Hacking and Spitting Qi Gong

– I apologise to the super squeamish, but the Chinese Art of Hacking is a common and widespread practice across all ages. I hope it never catches on in the West and it is something that most foreigners find difficult to get used to. Put that aside and the ‘clearing of the lungs’ has long been regarded a great way get more ‘Qi” into the body and make the lungs strong. Enough said on that the better.

Arm Swinging Qi Gong

– Arm Swinging is the last commonly seen people’s Qi Gong Exercise in Modern China. The holding of arms outstretch at any angle can fall into this category too. Also seen regularly in Bagua Zhang and Tai Chi. Arms signing will get the blood moving in the limbs and the heart pumping, without huge strain place upon the body. Try it for yourself.

So that’s the list. Nothing fancy and you don’t need a lesson or years of practice to become competent, it’s purely for health and benefits can be found among it.

Ian Reinge Bristol Physiotherapist at Enso Healing Rooms

Ian Reinge BristolIan is a state registered Physiotherapist but also holds an additional degree in Sport and Exercise Science (human biomechanics) as well advanced diplomas in Sports Therapy and Sports Massage. He has been treating for 25 years and is one of only a handful of people in the country registered to all four professions. In addition to treating he also teaches and assesses for industry providers.

His approach is rather unique in that over the years his four professions have gradually become increasingly entwined to the point that he instinctively blends all four disciplines together within assessments and treatments. Whilst being extremely holistic he favours a heavy leaning towards physical science, dealing with the established ways in which the of the bio mechanics of the body relate to the environmental forces that act upon it.

The result is an extremely in depth but often surprisingly straightforward explanation of why an injury or pain has occurred in the first place and how to not only treat it but prevent the issue from reoccurring.
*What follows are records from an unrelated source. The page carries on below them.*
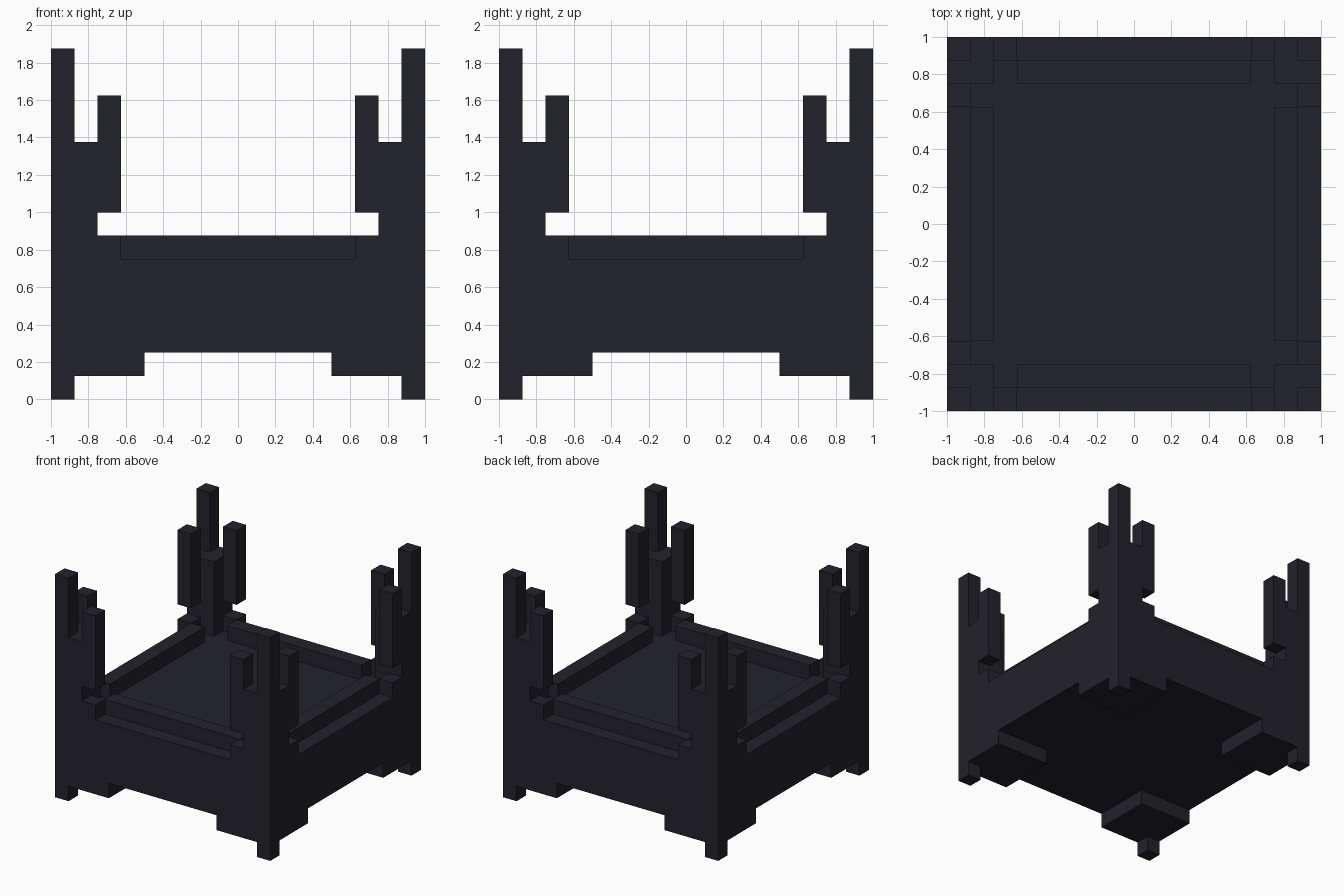
import bpy
import bmesh

if "Cube" in bpy.data.objects:
    bpy.data.objects.remove(bpy.data.objects["Cube"])

U = 0.125  # grid step

mat = bpy.data.materials.new("dark_slate")
mat.diffuse_color = (0.0165, 0.016, 0.0255, 1.0)
mat.use_nodes = True
mat.node_tree.nodes["Principled BSDF"].inputs["Base Color"].default_value = mat.diffuse_color


def blocks(name, boxes, mirror=(False, False)):
    """Make one object from boxes (x0, x1, y0, y1, z0, z1) given in grid steps."""
    bm = bmesh.new()
    for x0, x1, y0, y1, z0, z1 in boxes:
        verts = bmesh.ops.create_cube(bm, size=1)["verts"]
        for v in verts:
            v.co.x = (x1 if v.co.x > 0 else x0) * U
            v.co.y = (y1 if v.co.y > 0 else y0) * U
            v.co.z = (z1 if v.co.z > 0 else z0) * U
    mesh = bpy.data.meshes.new(name)
    bm.to_mesh(mesh)
    bm.free()
    mesh.materials.append(mat)
    ob = bpy.data.objects.new(name, mesh)
    bpy.context.collection.objects.link(ob)
    if any(mirror):
        mod = ob.modifiers.new("mirror", "MIRROR")
        mod.use_axis = (mirror[0], mirror[1], False)
        mod.use_mirror_merge = False
    return ob


BOTH = (True, True)

# Solid slab in the middle
blocks("base_slab", [(-8, 8, -8, 8, 2, 6)])

# Stepped feet under each corner
blocks("feet", [(4, 8, 4, 8, 1, 2), (7, 8, 7, 8, 0, 1)], BOTH)

# Thick corner pillars with a tall spire at the outer corner
blocks("corner_pillars", [(6, 8, 6, 8, 6, 11), (7, 8, 7, 8, 11, 15)], BOTH)

# Hanging pinnacles beside each pillar
blocks("pinnacles", [(5, 6, 7, 8, 8, 13), (7, 8, 5, 6, 8, 13)], BOTH)

# Low steps below the pinnacles
blocks("corner_steps", [(5, 6, 7, 8, 6, 7), (7, 8, 5, 6, 6, 7)], BOTH)

# Rails set in from the edge of the slab
blocks("front_back_rails", [(-5, 5, 6, 7, 6, 7)], (False, True))
blocks("side_rails", [(6, 7, -5, 5, 6, 7)], (True, False))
In addition, specialist areas such as gait analysis, bio mechanical assessment and integrated bike fitting simply form part of standard assessments and treatments rather than expensive add on’s.

Ian treats the entire spectrum from life’s everyday aches and pains and postural issues and specialises in sports injuries from recreational to serious athletes. His time and in his profession and level of training means he also looks after number of G.B., Comonwealth and Olympic athletes both past and present.

Contact Ian Reinge Bristol Physiotherapist

You can contact Ian directly on 07917 301410 or find out more about Ian and his wife Gina at their website